State and local government officials are applauding House Ways and Means Committee members on the eve of an expected vote to approve legislation that would repeal a 3% withholding requirement that they warn would be costly and burdensome.
The committee has scheduled a vote for Thursday on HR 674, a bipartisan measure that would repeal tax-law provisions requiring governments that have $100 million or more of vendor contracts for goods and services each year to withhold and remit to the Internal Revenue Service 3% of contract payments of $10,000 or more.
Implementation of the withholding provisions, which were included in the Tax Increase Prevention and Reconciliation Act of 2005 to prevent government contractors from cheating on their taxes, has been repeatedly delayed and they are now scheduled to take effect on Jan. 1, 2013.
But Republican leaders in the House are pushing forward with the repeal bill, which was introduced in February by Rep. Wally Herger, R-Calif., saying it’s supported by members of both parties and will help small businesses and governments as well as the economy. The bill has at least 263 co-sponsors.
House Majority Leader Eric Cantor, R-Va., has said he hopes Congress will pass the bill this month.
The Joint Tax Committee has estimated that a repeal of the provisions would reduce revenues by $11.2 billion over 10 years.
But in a letter sent Tuesday to the committee chairman, Rep. Dave Camp, R-Mich., the Government Finance Officers Association said the requirement would “impose … an unfunded mandate on state and local governments” as well as “undue administrative and costly burdens.”
“This additional layer of bureaucracy is unlikely to yield more than what could already be collected, and could actually prove to be more costly to the federal government, as its departments must also make changes to their systems and absorb additional vendor costs in order to comply with the law,” said the letter, which was signed by Susan Gaffney, director of GFOA’s federal liaison center.
The National Association of Counties and the National Association of State Auditors, Comptrollers and Treasurers sent letters to committee members warning that the requirement would increase costs for governments when they are already strapped for cash.
NASACT president Ronald Jones wrote Camp and the committee’s top Democrat, Rep. Sander Levin, D-Mich., that the requirement would “cause state and local governments to focus scarce resources on implementation at a time when those same resources are desperately needed to carry out important government programs.”
“While we support efforts to close the tax gap, we do not believe imposing costly withholding mandates on state and local governments or severely limiting cash flow for government contractors will address non-compliance,” said Jones, a chief examiner in Alabama.
“For county governments,” NACO executive director Larry Naake wrote committee members in a letter, “the sophistication of systems needed to capture and report the required data varies greatly and most do not have the resources, capacity or staff to undertake the required withholding and remittance.”
The National Conference of State Social Security Administrators sent committee members a letter containing a detailed accounting by Virginia Beach of the costs and difficulty of implementing such a requirement.
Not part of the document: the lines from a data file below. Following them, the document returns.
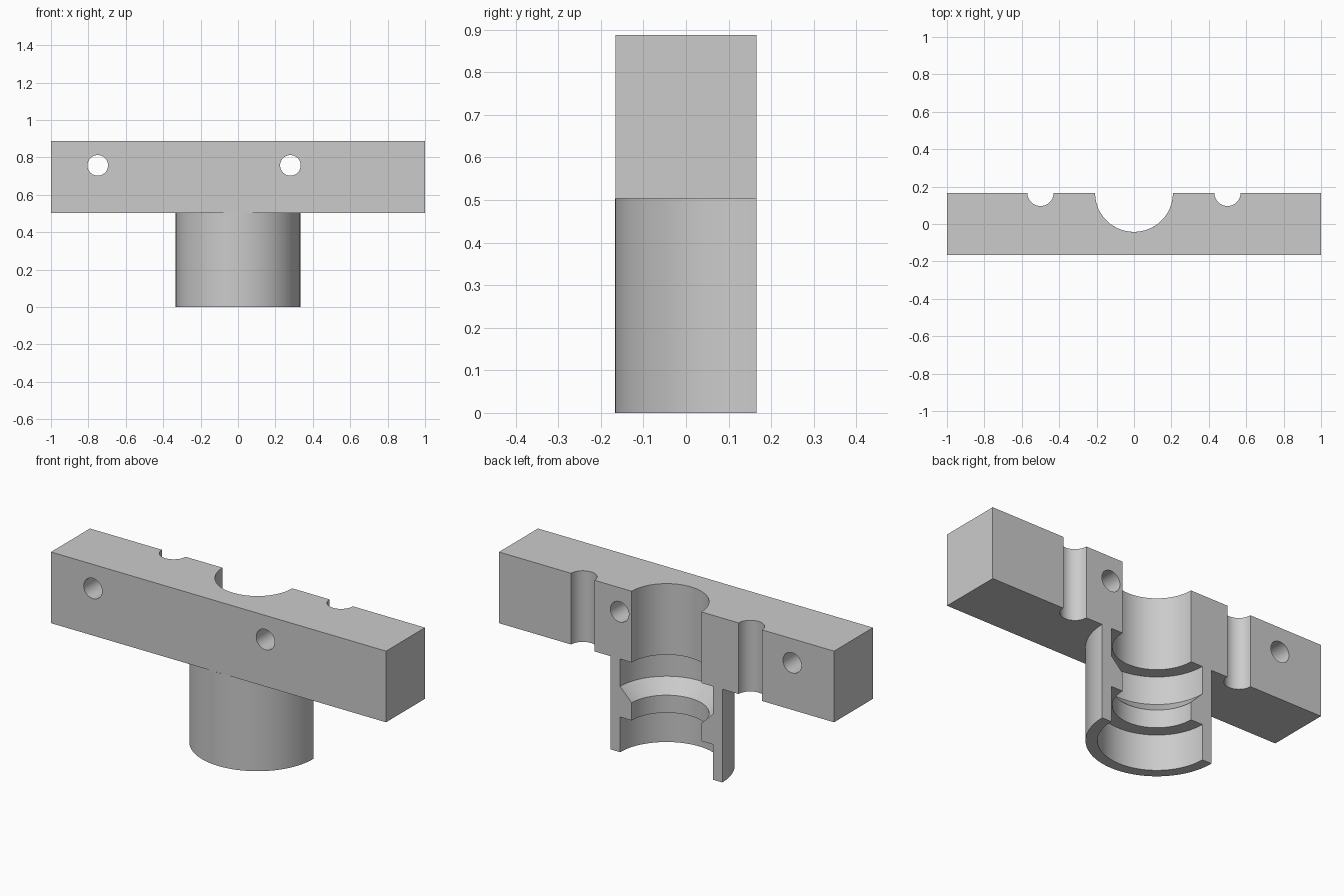
import bpy
import bmesh
from math import pi, cos, sin

BACK = 0.166          # flat rear plane, which also holds the bore axis
TOP, SEAT = 0.887, 0.503

cube = bpy.data.objects.get("Cube")
if cube:
    bpy.data.objects.remove(cube, do_unlink=True)

grey = bpy.data.materials.new("plain grey")
grey.use_nodes = True
colour = (0.6, 0.6, 0.6, 1)
grey.diffuse_color = colour
grey.node_tree.nodes["Principled BSDF"].inputs["Base Color"].default_value = colour


def make_object(name, bm):
    bmesh.ops.recalc_face_normals(bm, faces=bm.faces)
    mesh = bpy.data.meshes.new(name)
    bm.to_mesh(mesh)
    bm.free()
    mesh.materials.append(grey)
    obj = bpy.data.objects.new(name, mesh)
    bpy.context.collection.objects.link(obj)
    return obj


def activate(obj):
    bpy.ops.object.select_all(action="DESELECT")
    obj.select_set(True)
    bpy.context.view_layer.objects.active = obj


def smooth(obj):
    activate(obj)
    bpy.ops.object.shade_smooth_by_angle(angle=pi / 6)


# Clamp bar: plan outline with half-round grooves, extruded upward
def groove(x, radius, steps):
    return [(x - radius * cos(pi * i / steps), BACK - radius * sin(pi * i / steps))
            for i in range(steps + 1)]


outline = [(-1, -BACK), (-1, BACK)]
for x, radius, steps in ((-0.5, 0.07, 24), (0, 0.208, 48), (0.5, 0.07, 24)):
    outline += groove(x, radius, steps)
outline += [(1, BACK), (1, -BACK)]

bm = bmesh.new()
base = bm.faces.new([bm.verts.new((x, y, SEAT)) for x, y in outline])
new = bmesh.ops.extrude_face_region(bm, geom=[base])["geom"]
bmesh.ops.translate(bm, vec=(0, 0, TOP - SEAT),
                    verts=[v for v in new if isinstance(v, bmesh.types.BMVert)])
bm.normal_update()
bar = make_object("clamp_bar", bm)

# Bolt holes through the bar from front to back
for x in (-0.75, 0.28):
    bpy.ops.mesh.primitive_cylinder_add(vertices=40, radius=0.055, depth=1,
                                        location=(x, 0, 0.757), rotation=(pi / 2, 0, 0))
    cutter = bpy.context.object
    cutter.name = "hole_cutter"
    cutter.hide_render = True
    cutter.data.materials.append(grey)
    activate(bar)
    cut = bar.modifiers.new("bolt hole", "BOOLEAN")
    cut.operation = "DIFFERENCE"
    cut.solver = "EXACT"
    cut.object = cutter
    bpy.ops.object.modifier_apply(modifier=cut.name)
    bpy.data.objects.remove(cutter, do_unlink=True)
smooth(bar)

# Half collar: wall section swept through a half turn, open where it meets the bar
section = [(0.333, SEAT), (0.333, 0), (0.277, 0), (0.277, 0.19), (0.208, 0.19),
           (0.208, 0.285), (0.277, 0.355), (0.277, SEAT)]
STEPS = 64
bm = bmesh.new()
rings = []
for i in range(STEPS + 1):
    a = pi + pi * i / STEPS
    rings.append([bm.verts.new((r * cos(a), BACK + r * sin(a), z)) for r, z in section])
for a, b in zip(rings, rings[1:]):
    for j in range(len(section) - 1):
        bm.faces.new((a[j], a[j + 1], b[j + 1], b[j]))
for end in (rings[0], rings[-1]):
    bm.faces.new(end)
smooth(make_object("half_collar", bm))
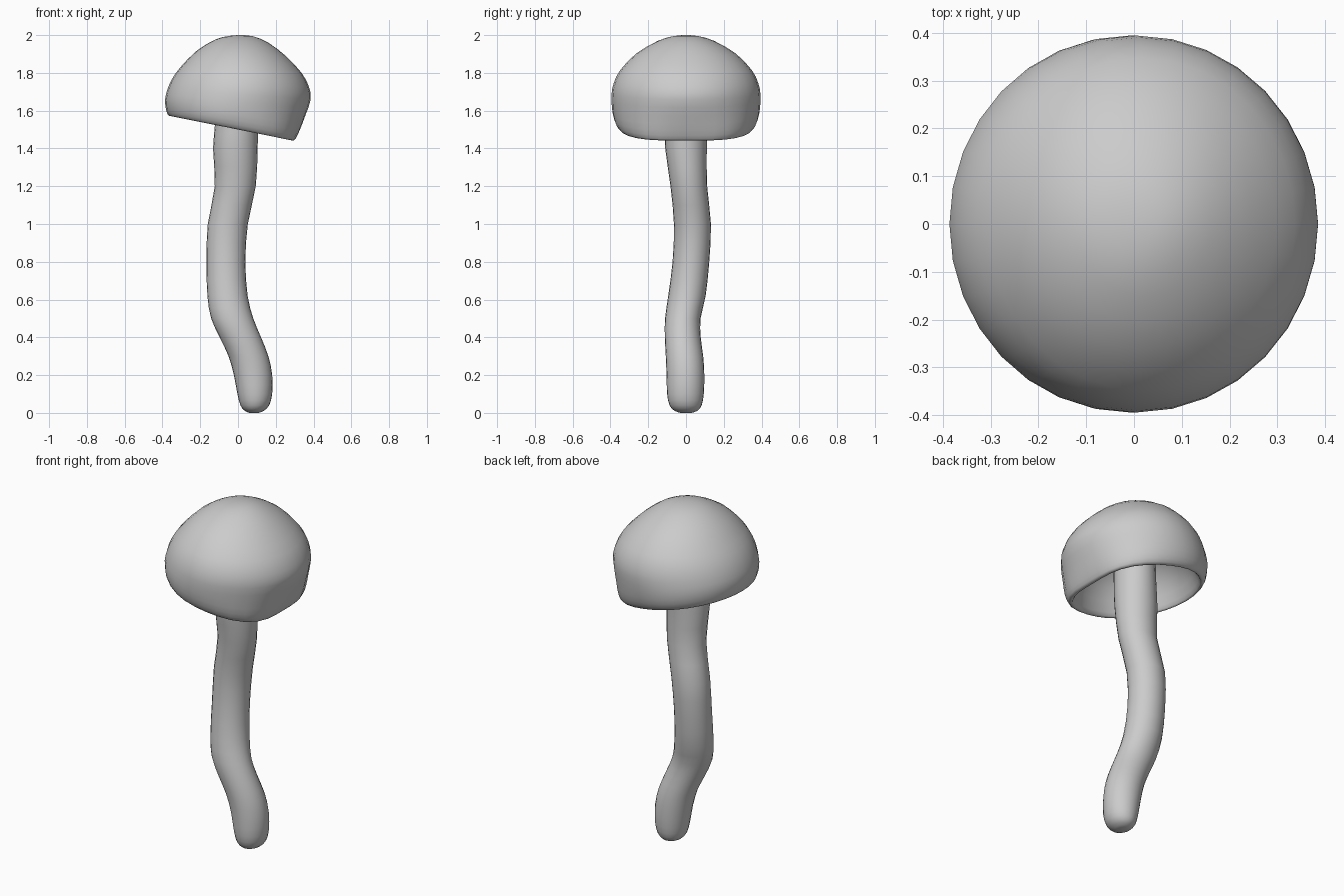
import bpy, bmesh, math


def spline(rows, steps):
    """Catmull-Rom interpolation between rows of numbers."""
    out = []
    for i in range(len(rows) - 1):
        a, b, c, d = (rows[max(i - 1, 0)], rows[i], rows[i + 1],
                      rows[min(i + 2, len(rows) - 1)])
        for s in range(steps):
            t = s / steps
            out.append([q + 0.5 * t * (r - p + t * (2*p - 5*q + 4*r - w + t * (3*(q - r) + w - p)))
                        for p, q, r, w in zip(a, b, c, d)])
    out.append(list(rows[-1]))
    return out


def loft(name, rings, sides, steps):
    """Skin rings: left x, left z, right x, right z, centre y, half width y, squareness of +x side."""
    bm = bmesh.new()
    loops = []
    for lx, lz, rx, rz, cy, ry, sq in spline(rings, steps):
        loop = []
        for i in range(sides):
            a = 2 * math.pi * i / sides
            c, s = math.cos(a), math.sin(a)
            if c > 0:
                k = 1 + sq * math.sin(2 * a) ** 2
                c, s = c * k, s * (1 + (k - 1) * 0.5)
            loop.append(bm.verts.new(((lx + rx) / 2 + c * (rx - lx) / 2,
                                      cy + ry * s,
                                      (lz + rz) / 2 + c * (rz - lz) / 2)))
        loops.append(loop)
    for a, b in zip(loops, loops[1:]):
        for i in range(sides):
            j = (i + 1) % sides
            bm.faces.new((a[i], a[j], b[j], b[i]))
    bm.faces.new(loops[0][::-1])
    bm.faces.new(loops[-1])
    bmesh.ops.recalc_face_normals(bm, faces=bm.faces)
    me = bpy.data.meshes.new(name)
    bm.to_mesh(me)
    bm.free()
    ob = bpy.data.objects.new(name, me)
    bpy.context.collection.objects.link(ob)
    me.shade_smooth()
    return ob


# Cap: hollow underside, thin rim, then the outer dome up to the apex
cap = [
    (-0.02, 1.82, 0.04, 1.81, 0, 0.03, 0),
    (-0.18, 1.78, 0.19, 1.74, 0, 0.19, 0.02),
    (-0.29, 1.69, 0.28, 1.62, 0, 0.285, 0.07),
    (-0.343, 1.595, 0.270, 1.468, 0, 0.326, 0.13),
    (-0.360, 1.573, 0.288, 1.442, 0, 0.340, 0.13),
    (-0.372, 1.58, 0.304, 1.450, 0, 0.36, 0.12),
    (-0.382, 1.61, 0.326, 1.495, 0, 0.38, 0.09),
    (-0.386, 1.66, 0.355, 1.57, 0, 0.392, 0.04),
    (-0.373, 1.715, 0.385, 1.66, 0, 0.394, 0),
    (-0.348, 1.77, 0.376, 1.725, 0, 0.382, 0),
    (-0.305, 1.83, 0.337, 1.80, 0, 0.348, 0),
    (-0.22, 1.916, 0.25, 1.892, 0, 0.262, 0),
    (-0.12, 1.977, 0.16, 1.960, 0, 0.15, 0),
    (-0.045, 1.996, 0.08, 1.994, 0, 0.065, 0),
    (0.01, 2.0, 0.02, 2.0, 0, 0.005, 0),
]
loft("mushroom_cap", cap, 32, 2)

# Stem: wavy tube as height, left x, right x, centre y, half width y
stem = [
    (0.00, 0.06, 0.11, 0.0, 0.03),
    (0.012, 0.035, 0.138, 0.0, 0.062),
    (0.04, 0.013, 0.165, -0.002, 0.085),
    (0.10, -0.003, 0.181, -0.003, 0.097),
    (0.20, -0.022, 0.181, -0.003, 0.100),
    (0.30, -0.05, 0.161, -0.008, 0.099),
    (0.40, -0.097, 0.122, -0.017, 0.095),
    (0.50, -0.142, 0.081, -0.017, 0.094),
    (0.62, -0.162, 0.051, 0.005, 0.099),
    (0.80, -0.167, 0.039, 0.026, 0.097),
    (1.00, -0.16, 0.052, 0.034, 0.098),
    (1.20, -0.123, 0.094, 0.015, 0.097),
    (1.40, -0.132, 0.104, 0.0, 0.110),
    (1.55, -0.12, 0.106, 0.0, 0.114),
    (1.80, -0.11, 0.108, 0.0, 0.114),
]
loft("mushroom_stem", [(l, z, r, z, cy, ry, 0) for z, l, r, cy, ry in stem], 24, 2)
It said the repeal “is of vital importance and urgency to state and local governments throughout the country.”